From 2022 to 2023, One Piece’s share of the total manga market in terms of volumes sold doubled in the United States, from a historic high of 1.8% to 3.2%. Gear 5 may have been an important element to the increase in sales, but on a per-volume perspective, a staggering 64% of One Piece’s 2023 US sales can be found in the four box sets, products aimed at new fans trying to quickly build up their collections.

While interest in One Piece, as gauged by broad metrics like Google search volume or Wikipedia pageviews, spiked in all three countries timed with the release of the chapter where Luffy first uses his new power, it was truly a spike in France and Japan, settling back down afterwards. However, US interest never diminished. Gear 5 created a “new normal” for One Piece, and then the Netflix series created a new wave of fans to add on top of that. 

Americans were simply not as willing to try out One Piece before, but the (well-deserved) hype in the fandom around Luffy’s latest power-up and the introduction to the lovable crew of characters via the Netflix live action adaptation both contributed to the US finally beginning to embrace One Piece at rates closer to the rest of the Western world. Based on early indicators for 2024’s manga sales, I don’t necessarily expect this increase to continue in the States, but I am excited to see what this new normal means for One Piece’s worldwide recognition. 

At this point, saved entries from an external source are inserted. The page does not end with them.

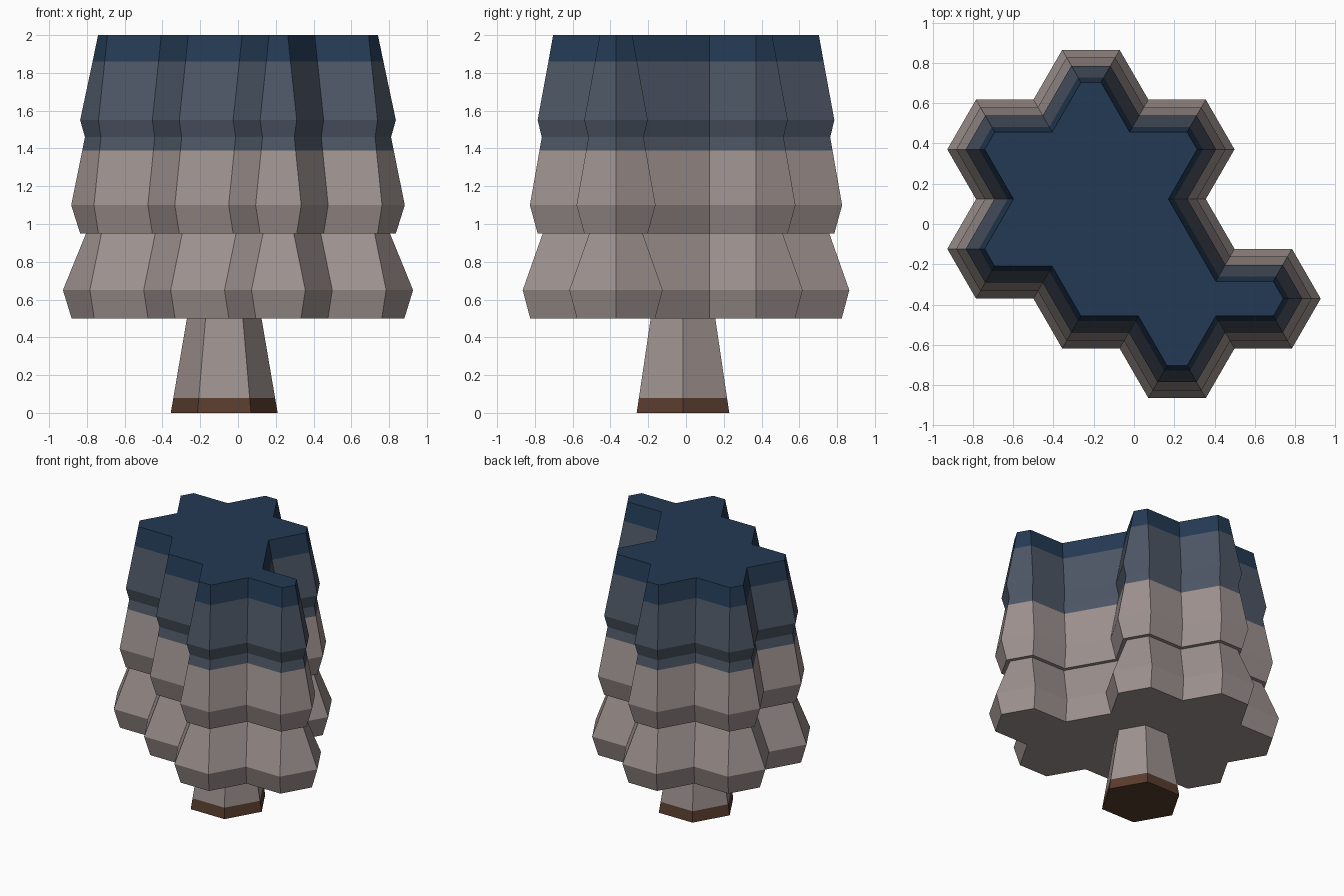
import bpy, bmesh
from math import radians, sqrt
from mathutils import Vector, Matrix

cube = bpy.data.objects.get("Cube")
if cube:
    bpy.data.objects.remove(cube)


def material(name, srgb):
    rgba = [(c / 255 / 12.92 if c < 11 else ((c / 255 + 0.055) / 1.055) ** 2.4) for c in srgb] + [1]
    m = bpy.data.materials.new(name)
    m.use_nodes = True
    m.diffuse_color = rgba
    m.node_tree.nodes["Principled BSDF"].inputs["Base Color"].default_value = rgba
    return m


grey = material("warm_grey", (158, 146, 143))
slate = material("slate_blue", (76, 86, 100))
navy = material("navy_blue", (36, 58, 84))
brown = material("dark_brown", (88, 60, 45))


def walk(start, side, turns):
    """Clockwise outline of equal sides; R and L turn by 60 degrees."""
    p, d, pts = Vector(start), Vector((side, 0)), [Vector(start)]
    for t in turns:
        p = p + d
        pts.append(p)
        d = Matrix.Rotation(radians(-60 if t == "R" else 60), 2) @ d
    return pts


def inset(pts, dist):
    """Move every side of the outline inwards by the same distance."""
    out = []
    for i, p in enumerate(pts):
        a = (p - pts[i - 1]).normalized()
        b = (pts[(i + 1) % len(pts)] - p).normalized()
        n1, n2 = Vector((a.y, -a.x)), Vector((b.y, -b.x))
        out.append(p + (n1 + n2) * dist / (1 + n1.dot(n2)))
    return out


def stack(name, outline, levels, mats, bands):
    """Loft insets of an outline through (z, inset) levels; bands are colour limits in z."""
    bm = bmesh.new()
    rings = [[bm.verts.new((p.x, p.y, z)) for p in inset(outline, d)] for z, d in levels]
    n = len(outline)
    for low, high in zip(rings, rings[1:]):
        for i in range(n):
            j = (i + 1) % n
            bm.faces.new((low[i], low[j], high[j], high[i]))
    bm.faces.new(rings[0])
    bm.faces.new(rings[-1])
    bmesh.ops.recalc_face_normals(bm, faces=bm.faces)
    for f in bm.faces:
        z = f.calc_center_median().z
        f.material_index = sum(z > b for b in bands)
    me = bpy.data.meshes.new(name)
    bm.to_mesh(me)
    bm.free()
    for m in mats:
        me.materials.append(m)
    ob = bpy.data.objects.new(name, me)
    bpy.context.collection.objects.link(ob)


# Foliage: the outline of a cluster of hexagonal cells
S = 0.2852
H = S * sqrt(3) / 2
cluster = walk((-1.25 * S, 3.5 * H), S, "RLRRLLRRRLRRLRLRRLRRL")
stack("lower_foliage", cluster, [(0.5, 0.04), (0.65, 0), (0.95, 0.106)], [grey], [])
stack("upper_foliage", cluster,
      [(0.95, 0.079), (1.1, 0.038), (1.39, 0.089), (1.46, 0.101),
       (1.55, 0.079), (1.86, 0.136), (2.0, 0.161)],
      [grey, slate, navy], [1.39, 1.86])

# Trunk: tapering hexagonal post with a dark foot
R = 0.283
hexagon = walk((-0.073 - R / 2, -0.016 + R * sqrt(3) / 2), R, "RRRRR")
stack("trunk", hexagon, [(0, 0), (0.08, 0.012), (0.5, 0.074)], [brown, grey], [0.08])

Miles Thomas Atherton is the CEO and founder of White Box Entertainment, a consulting firm focused on the promotion of anime in the English-speaking world. He is also an advisor for Anime Trending and a consultant for Henshin. Previously, he served as the Chief Marketing Officer of Anime Ltd. and a marketing director at Crunchyroll.